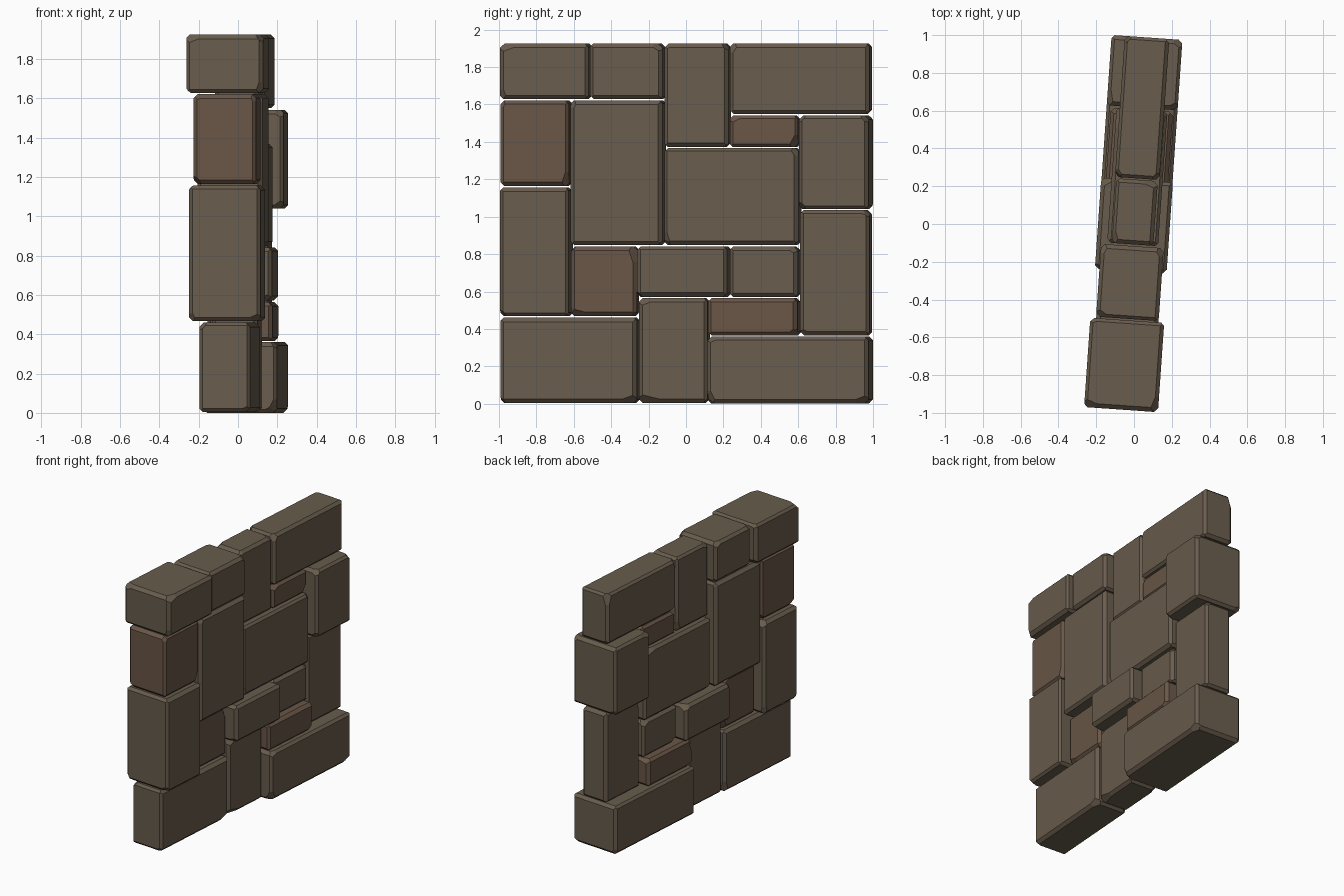
import bpy, bmesh, random
from math import radians
from mathutils import Vector, Matrix

if "Cube" in bpy.data.objects:
    bpy.data.objects.remove(bpy.data.objects["Cube"])

random.seed(4)
ROT = Matrix.Rotation(radians(-4), 4, 'Z')   # wall is turned slightly about z


def material(name, col):
    m = bpy.data.materials.new(name)
    m.diffuse_color = (*col, 1)
    m.use_nodes = True
    m.node_tree.nodes["Principled BSDF"].inputs["Base Color"].default_value = m.diffuse_color
    return m


GREY = material("grey_stone", (0.14, 0.108, 0.074))
BROWN = material("brown_stone", (0.142, 0.094, 0.063))


def cut(bm, co, no):
    # slice away everything beyond a plane and cap the opening
    geom = bm.verts[:] + bm.edges[:] + bm.faces[:]
    r = bmesh.ops.bisect_plane(bm, geom=geom, dist=1e-5, plane_co=co, plane_no=no, clear_outer=True)
    edges = [e for e in r['geom_cut'] if isinstance(e, bmesh.types.BMEdge) and e.is_boundary]
    if len(edges) > 2:
        bmesh.ops.contextual_create(bm, geom=edges)


def stone(name, y0, y1, z0, z1, half, mat):
    bm = bmesh.new()
    bmesh.ops.create_cube(bm, size=1)
    size = Vector((2 * half, y1 - y0, z1 - z0))
    bmesh.ops.scale(bm, vec=size, verts=bm.verts)
    h = size / 2
    for axis in range(3):
        a, b = [i for i in range(3) if i != axis]
        for sa in (-1, 1):
            for sb in (-1, 1):
                # even chamfer along the edge
                n = Vector()
                n[a], n[b] = sa, sb
                edge = Vector()
                edge[a], edge[b] = sa * h[a], sb * h[b]
                n.normalize()
                cut(bm, edge - n * random.uniform(0.011, 0.016), n)
                # tilted chip near one end of the edge
                if random.random() < 0.5:
                    s = random.choice((-1, 1))
                    end = edge.copy()
                    end[axis] = s * h[axis]
                    t = n.copy()
                    t[axis] = s * random.uniform(0.15, 0.5)
                    t.normalize()
                    cut(bm, end - t * random.uniform(0.022, 0.034), t)
    bmesh.ops.recalc_face_normals(bm, faces=bm.faces)
    centre = Vector((0, (y0 + y1) / 2 + 0.005, (z0 + z1) / 2))
    bm.transform(ROT @ Matrix.Translation(centre))
    me = bpy.data.meshes.new(name)
    bm.to_mesh(me)
    bm.free()
    me.materials.append(mat)
    bpy.context.collection.objects.link(bpy.data.objects.new(name, me))


# y range, z range, half thickness of each stone
stones = [
    ("bottom_left", -.99, -.26, .005, .46, .13, GREY),
    ("bottom_middle", -.25, .117, .005, .565, .115, GREY),
    ("bottom_right", .123, .985, 0, .36, .188, GREY),
    ("low_slab", .123, .602, .365, .565, .165, BROWN),
    ("right_tall", .612, .985, .365, 1.035, .105, GREY),
    ("low_left_block", -.615, -.262, .468, .842, .11, BROWN),
    ("middle_long", -.255, .228, .572, .842, .19, GREY),
    ("middle_small", .237, .602, .572, .842, .12, GREY),
    ("left_tall", -.99, -.622, .468, 1.157, .183, GREY),
    ("left_upper", -.99, -.622, 1.165, 1.622, .16, BROWN),
    ("large_upright", -.613, -.122, .85, 1.622, .165, GREY),
    ("large_centre", -.113, .605, .85, 1.367, .135, GREY),
    ("right_upper", .612, .985, 1.04, 1.542, .188, GREY),
    ("small_upper", .237, .602, 1.373, 1.542, .11, BROWN),
    ("top_upright", -.113, .23, 1.373, 1.925, .11, GREY),
    ("top_right", .237, .985, 1.55, 1.925, .118, GREY),
    ("top_left", -.99, -.516, 1.628, 1.925, .196, GREY),
    ("top_left_inner", -.508, -.122, 1.628, 1.925, .166, GREY),
]
for name, *args in stones:
    stone(name + "_stone", *args)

◇ ◇ ◇ ◇

EXERCISE DETAILS >>
Once you find the string "True" in a line of the records, copy that line.

RESPONSE >>
    m.use_nodes = True
    r = bmesh.ops.bisect_plane(bm, geom=geom, dist=1e-5, plane_co=co, plane_no=no, clear_outer=True)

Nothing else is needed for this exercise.